-What Prop You Need: Resistance Band
-Which Muscles Does It Work: Abs, Obliques, Glutes, Quads, Hamstrings, and Calves
A strong core is one of the most integral components of physical fitness when it comes to cross-country skiing. Below are some easy exercises to enhance the strength and flexibility of your core.
-Planks: Start your core workout with three front planks and three side planks. Hold each position for 30-60 seconds. Make sure your body is straight all across and your pelvis is tautly drawn in.
-Crunches and V-Ups: In order to prevent your back from straining, you have to activate your abdominal muscles. This is where crunches enter the scene. Begin with 20-30 controlled and light crunches. Then advance to V-Ups when you feel charged enough. Aim for three sets of 15 V-Ups each.

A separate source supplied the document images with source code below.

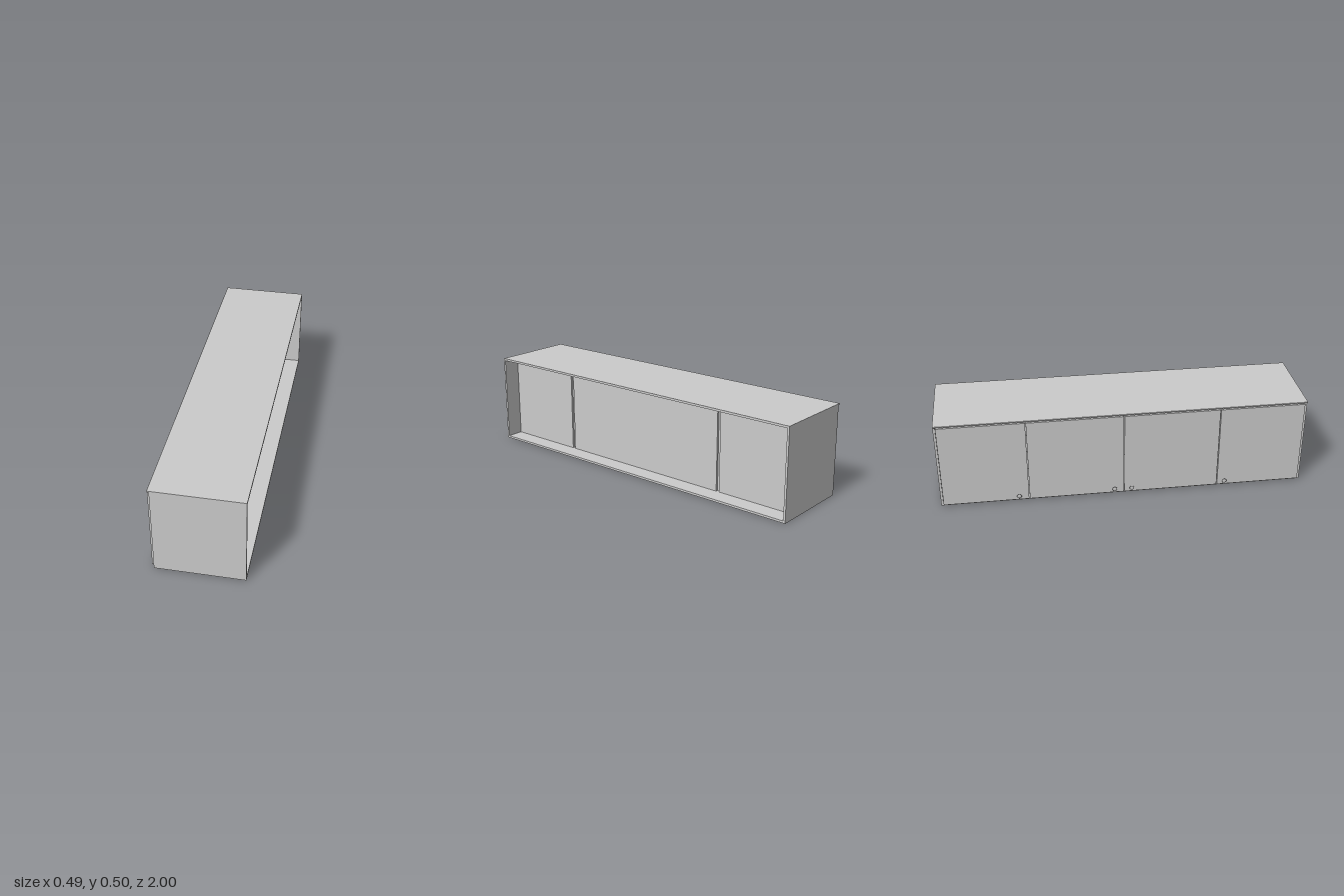
import * as THREE from 'three';

const material = new THREE.MeshStandardMaterial({ color: 0xcccccc });

// Box given by its min and max along each axis
function slab(group, name, [x0, x1], [y0, y1], [z0, z1]) {
  const mesh = new THREE.Mesh(new THREE.BoxGeometry(x1 - x0, y1 - y0, z1 - z0), material);
  mesh.position.set((x0 + x1) / 2, (y0 + y1) / 2, (z0 + z1) / 2);
  mesh.name = name;
  group.add(mesh);
  return mesh;
}

export function createModel() {
  const model = new THREE.Group();
  model.name = 'wallCabinet';

  const front = -0.222, back = 0.243; // carcass depth
  const doorFace = -0.234;
  const t = 0.012;                    // board thickness
  const top = 0.5, underTop = top - t;
  const split = 0.524, half = 0.009;  // partition position and half thickness

  // Carcass: floor and two ends
  slab(model, 'bottomPanel', [front, back], [0, t], [-1 + t, 1 - t]);
  for (const s of [-1, 1]) {
    const a = s * (1 - t), b = s;
    slab(model, 'endPanel', [front, back], [0, underTop], [Math.min(a, b), Math.max(a, b)]);
  }

  // Top with a rounded lip over the doors
  const r = 0.0035, lipY = top - r;
  const profile = new THREE.Shape();
  profile.moveTo(back, underTop);
  profile.lineTo(back, top);
  profile.lineTo(doorFace + r, top);
  profile.absarc(doorFace + r, lipY, r, Math.PI / 2, Math.PI * 1.5, false);
  profile.lineTo(front, lipY - r);
  profile.lineTo(front, underTop);
  profile.closePath();
  const topGeometry = new THREE.ExtrudeGeometry(profile, { depth: 2, bevelEnabled: false, curveSegments: 6 });
  topGeometry.translate(0, 0, -1);
  const topPanel = new THREE.Mesh(topGeometry, material);
  topPanel.name = 'topPanel';
  model.add(topPanel);

  // Partitions, ending just behind the face of the recessed back panels
  const backFace = 0.147;
  for (const s of [-1, 1]) {
    slab(model, 'partition', [front, backFace - t], [t, underTop], [s * split - half, s * split + half]);
  }

  // Recessed back panels, separated by narrow slots
  const inner = 1 - t;
  for (const span of [[-inner, -split - half], [-split + half, split - half], [split + half, inner]]) {
    slab(model, 'backPanel', [backFace - t, backFace], [t, underTop], span);
  }

  // Doors
  const edges = [-0.988, -0.522, 0, 0.522, 0.988], gap = 0.002;
  for (let i = 0; i < 4; i++) {
    slab(model, 'door', [doorFace, front], [0.01, 0.487], [edges[i] + gap, edges[i + 1] - gap]);
  }

  // Knobs: a short stem flaring to a shallow domed head
  const knobProfile = [
    [0, 0], [0.007, 0], [0.006, 0.002], [0.0065, 0.004], [0.012, 0.007],
    [0.013, 0.0082], [0.011, 0.0095], [0.006, 0.0107], [0, 0.011],
  ].map(([x, y]) => new THREE.Vector2(x, y));
  const knobGeometry = new THREE.LatheGeometry(knobProfile, 20);
  knobGeometry.rotateZ(Math.PI / 2);
  for (const z of [-0.577, -0.053, 0.042, 0.563]) {
    const knob = new THREE.Mesh(knobGeometry, material);
    knob.name = 'knob';
    knob.position.set(doorFace, 0.035, z);
    model.add(knob);
  }

  return model;
}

-Windshield Wipers: Laying on your back with your legs up in the air, gradually sway your feet from right to left as close as possible to the ground. Repeat 10-20 times in each direction.
-Supine Leg Lift: Resting on your back, lift your legs off the floor. Draw your pelvis in, and make sure your lower back touches the floor. Hold the position for 30-60 seconds, aiming for a total of 240 seconds.
-Russian Twist: Do these twists only when you are certainly warmed up in the core. Lay on your back with your feet firmly planted on the floor, knees bent. Now lift your torso off the ground. Twist from left to right from the hips onwards, and then back. Repeat 15 times.
Upper Body Workout
Listed below are some simple yet effective upper body exercises that will go a long way in toning you up. All you need is some basic equipment, some workout space in your home, and 20-30 minutes three times a week.
-Pullups: Stand under the pull-up bar with your feet hip-width apart. Lightly jump up to reach the bar with your hands, and hang from the bar with your arms extended completely. You can bend your knees if you find your legs touching the ground. Then, pull your body up using your shoulders, back, and abdominal muscles. Keep pulling yourself up until your chin crosses the bar. Just as slowly, bring yourself back down until your arms are fully extended once more. Do three repetitions.
-Pushups: Assume a plank position and make sure your glutes and core are fully engaged. Then, slightly lower your chest to the floor by bending at your elbows. Push back up into your original stance with straightened arms, powering through your palms. Do three repetitions.
-Dips: Sit on a chair with your feet firmly planted on the floor. Grip the sides of the seat with your hands, and slowly move your upper body off the chair. Keep going until your buttocks are in the air and knees slightly bent. Then begin lowering your body by bending at your elbows; breathe in as you do this. Finally, push back up to your original position while you breathe out. Do three repetitions.
Additional Workout Tips
- Never skip arm day: upper-body strength is just as crucial when it comes to skiing, and flimsy arms will get you nowhere even if your legs are in the greatest shape.
- Consistency is key: no workout will help you if you fail to follow through with it. Muscles take time to respond, and you must stick to your routine for the prescribed duration of time.
- Switch it up: changing up your routine from time to time will not only keep the fun alive for you, but it will also prevent your body from getting used to a workout and therefore not responding to it.
This might have been a lot of information to take in in one go, but don’t let it scare you. All that matters is that you step outdoors and have fun with the sport. Remember to pick a good location, good-quality gear, and stay safe!